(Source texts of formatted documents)

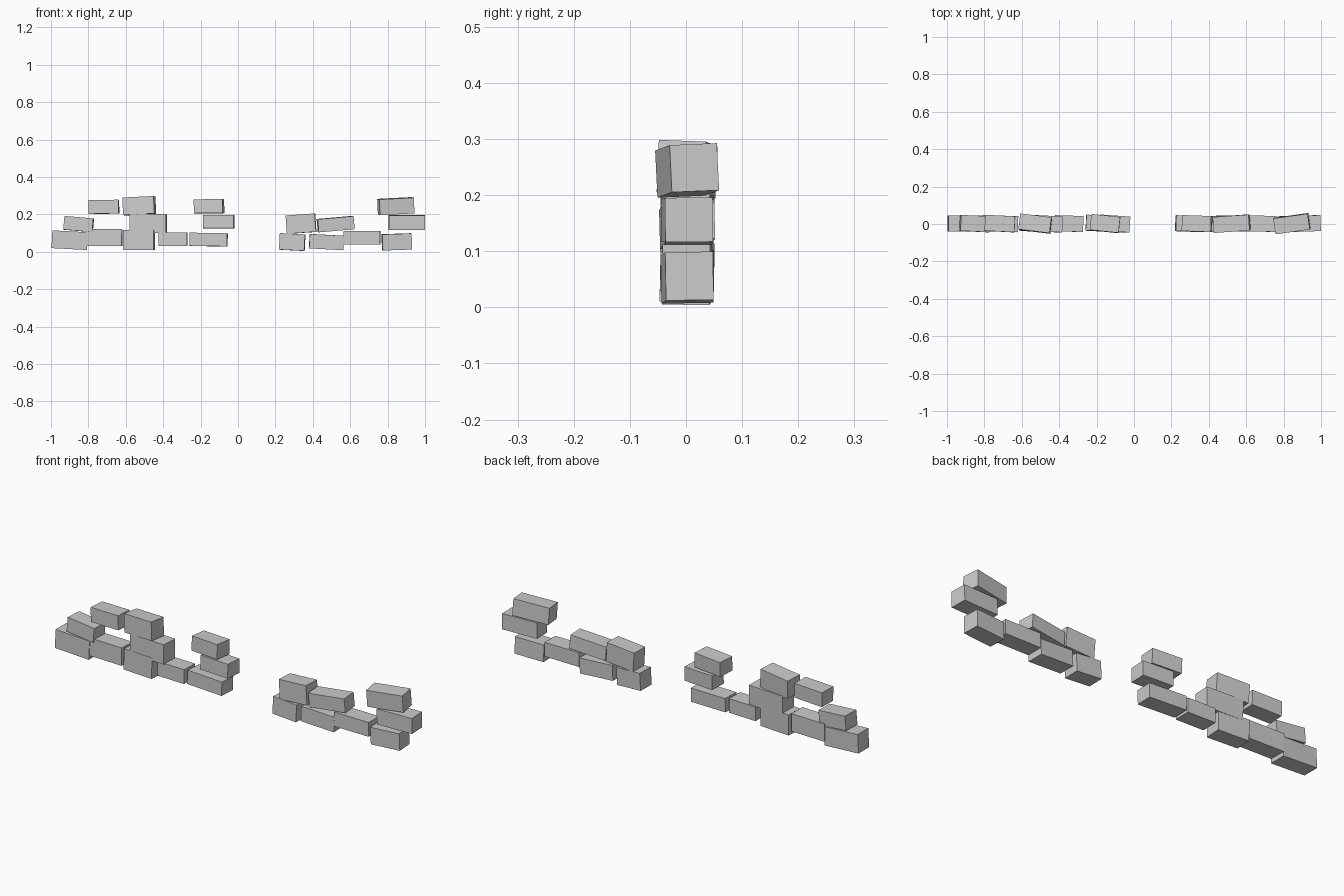
import bpy
from math import radians, sin

DEPTH = 0.085

# Each brick: x centre, length, z centre, height, rise to the right, yaw (degrees)
courses = {
    "bottom_brick": [
        (-0.90, 0.19, 0.062, 0.095, -3, 0),
        (-0.715, 0.19, 0.075, 0.09, 0, -2),
        (-0.53, 0.165, 0.062, 0.105, 0, -4),
        (-0.347, 0.152, 0.067, 0.072, 0, -2),
        (-0.157, 0.20, 0.065, 0.07, -1, -3),
        (0.29, 0.135, 0.052, 0.088, -3, -2),
        (0.473, 0.183, 0.052, 0.077, -3, 1),
        (0.663, 0.196, 0.076, 0.072, 0, -1),
        (0.849, 0.157, 0.053, 0.086, 2, 3),
    ],
    "middle_brick": [
        (-0.852, 0.155, 0.148, 0.073, -5, -3),
        (-0.48, 0.196, 0.15, 0.10, 0, -3),
        (-0.103, 0.162, 0.161, 0.072, 0, -4),
        (0.337, 0.156, 0.15, 0.098, 4, -2),
        (0.522, 0.193, 0.148, 0.07, 5, 4),
        (0.902, 0.192, 0.156, 0.079, 0, 2),
    ],
    "top_brick": [
        (-0.717, 0.16, 0.24, 0.073, 1, -3),
        (-0.528, 0.168, 0.246, 0.093, 3, -7),
        (-0.155, 0.155, 0.243, 0.074, 1, -6),
        (0.844, 0.186, 0.244, 0.084, 3, 8),
    ],
}


def brick(name, x, length, z, height, rise, yaw):
    bpy.ops.mesh.primitive_cube_add(size=1, location=(x, 0.002, z))
    ob = bpy.context.object
    ob.name = name
    # Strongly turned bricks also lean a little to the front or back
    ob.rotation_euler = (radians(yaw * 0.3), radians(-rise), radians(yaw))
    ob.scale = (length, DEPTH, height)


# Ruined wall: three loose courses of tilted bricks
for course, rows in courses.items():
    for i, row in enumerate(rows, 1):
        brick(f"{course}_{i}", *row)
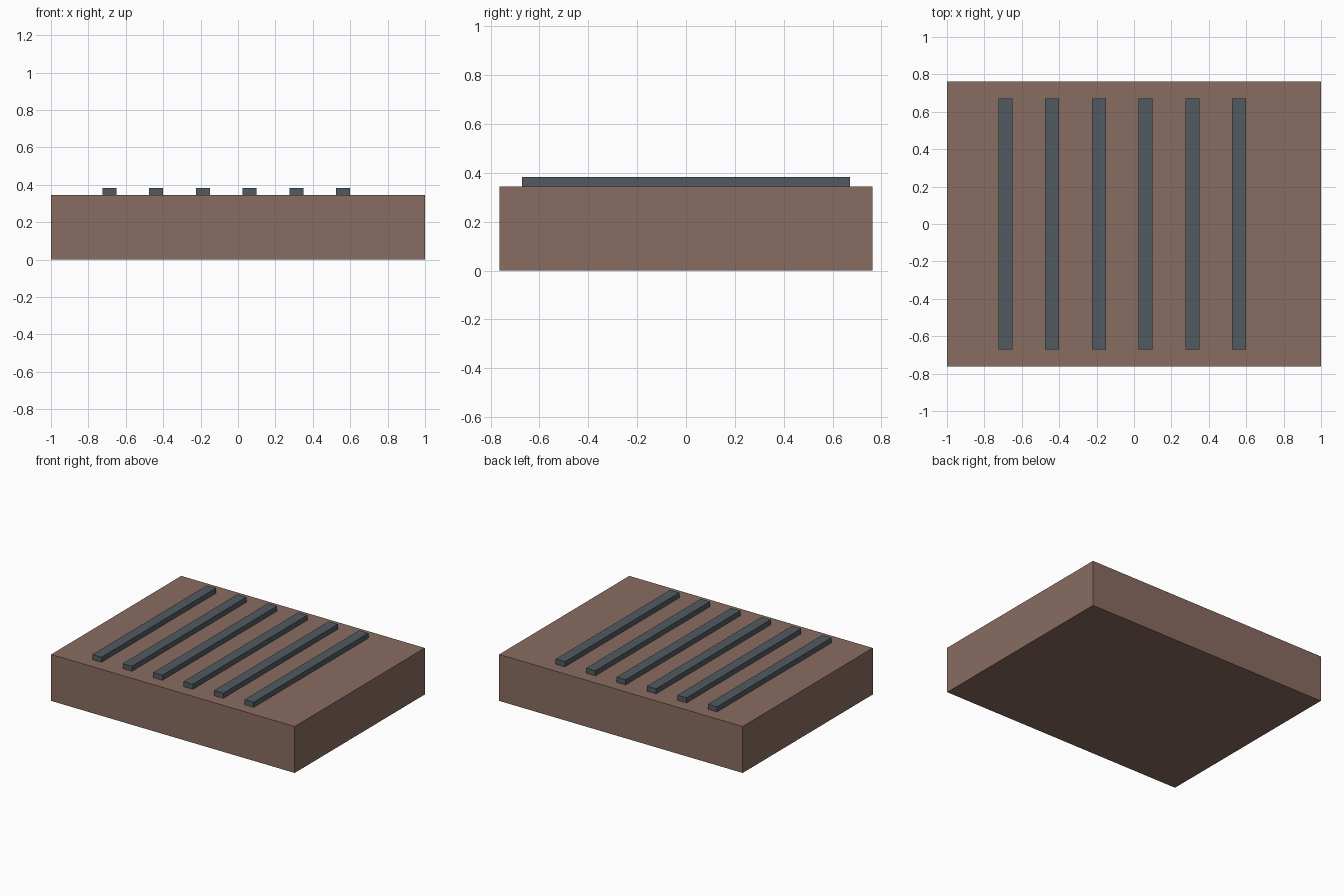
import bpy

if "Cube" in bpy.data.objects:
    bpy.data.objects.remove(bpy.data.objects["Cube"])


def material(name, color):
    mat = bpy.data.materials.new(name)
    mat.diffuse_color = (*color, 1)
    mat.use_nodes = True
    mat.node_tree.nodes["Principled BSDF"].inputs["Base Color"].default_value = mat.diffuse_color
    return mat


def box(name, center, size, mat):
    bpy.ops.mesh.primitive_cube_add(size=1, location=center)
    obj = bpy.context.object
    obj.name = name
    obj.scale = size
    bpy.ops.object.transform_apply(location=False, rotation=False, scale=True)
    obj.data.materials.append(mat)
    return obj


brown = material("brown", (0.25, 0.15, 0.12))
slate = material("slate", (0.085, 0.105, 0.12))

BODY_HEIGHT = 0.345
SLAT_HEIGHT = 0.038

# Solid base block
box("base_block", (0, 0, BODY_HEIGHT / 2), (2, 1.526, BODY_HEIGHT), brown)

# Six evenly spaced slats resting on top, offset towards the left
for i in range(6):
    box(f"slat_{i + 1}",
        (-0.688 + 0.25 * i, 0, BODY_HEIGHT + SLAT_HEIGHT / 2),
        (0.075, 1.344, SLAT_HEIGHT), slate)
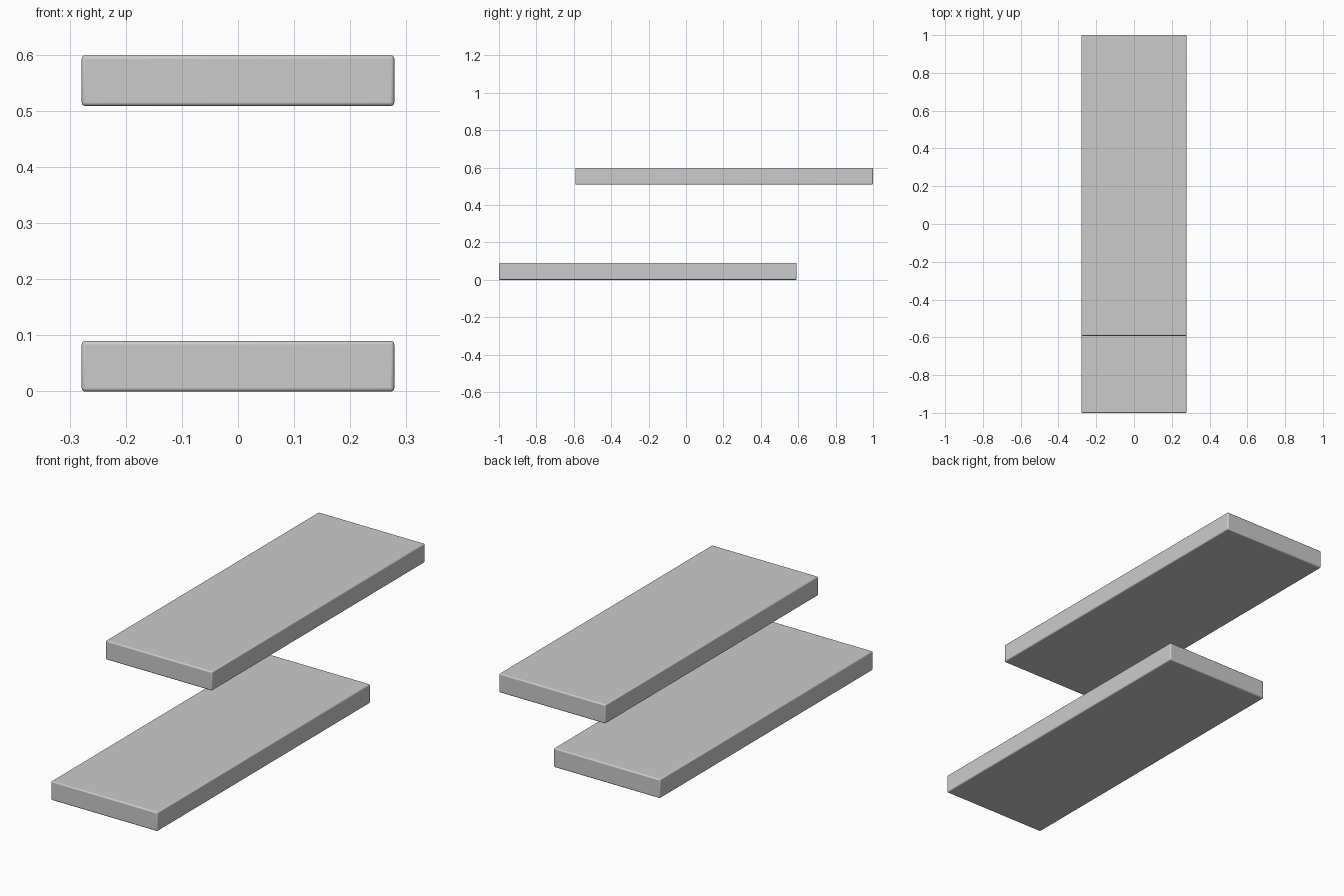
import bpy

if "Cube" in bpy.data.objects:
    bpy.data.objects.remove(bpy.data.objects["Cube"])

WIDTH, LENGTH, THICK = 0.557, 1.592, 0.09


def board(name, y, z):
    bpy.ops.mesh.primitive_cube_add(size=1, location=(0, y, z))
    ob = bpy.context.object
    ob.name = name
    ob.scale = (WIDTH, LENGTH, THICK)
    bpy.ops.object.transform_apply(location=False, rotation=False, scale=True)
    # slightly eased edges
    bev = ob.modifiers.new("eased_edges", 'BEVEL')
    bev.width = 0.006
    bev.segments = 3
    bpy.ops.object.shade_smooth_by_angle()
    return ob


# two staggered shelf boards, the upper one shifted to the back
shift = 1 - LENGTH / 2
board("lower_shelf", -shift, THICK / 2)
board("upper_shelf", shift, 0.599 - THICK / 2)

◆ TASK ITEM
In the answer, include exactly the lines from the top of the entries through the line containing "ob.rotation_euler = (radians(yaw", and nothing else, not even the pictures.

◆ FINISHED EXERCISE
import bpy
from math import radians, sin

DEPTH = 0.085

# Each brick: x centre, length, z centre, height, rise to the right, yaw (degrees)
courses = {
    "bottom_brick": [
        (-0.90, 0.19, 0.062, 0.095, -3, 0),
        (-0.715, 0.19, 0.075, 0.09, 0, -2),
        (-0.53, 0.165, 0.062, 0.105, 0, -4),
        (-0.347, 0.152, 0.067, 0.072, 0, -2),
        (-0.157, 0.20, 0.065, 0.07, -1, -3),
        (0.29, 0.135, 0.052, 0.088, -3, -2),
        (0.473, 0.183, 0.052, 0.077, -3, 1),
        (0.663, 0.196, 0.076, 0.072, 0, -1),
        (0.849, 0.157, 0.053, 0.086, 2, 3),
    ],
    "middle_brick": [
        (-0.852, 0.155, 0.148, 0.073, -5, -3),
        (-0.48, 0.196, 0.15, 0.10, 0, -3),
        (-0.103, 0.162, 0.161, 0.072, 0, -4),
        (0.337, 0.156, 0.15, 0.098, 4, -2),
        (0.522, 0.193, 0.148, 0.07, 5, 4),
        (0.902, 0.192, 0.156, 0.079, 0, 2),
    ],
    "top_brick": [
        (-0.717, 0.16, 0.24, 0.073, 1, -3),
        (-0.528, 0.168, 0.246, 0.093, 3, -7),
        (-0.155, 0.155, 0.243, 0.074, 1, -6),
        (0.844, 0.186, 0.244, 0.084, 3, 8),
    ],
}


def brick(name, x, length, z, height, rise, yaw):
    bpy.ops.mesh.primitive_cube_add(size=1, location=(x, 0.002, z))
    ob = bpy.context.object
    ob.name = name
    # Strongly turned bricks also lean a little to the front or back
    ob.rotation_euler = (radians(yaw * 0.3), radians(-rise), radians(yaw))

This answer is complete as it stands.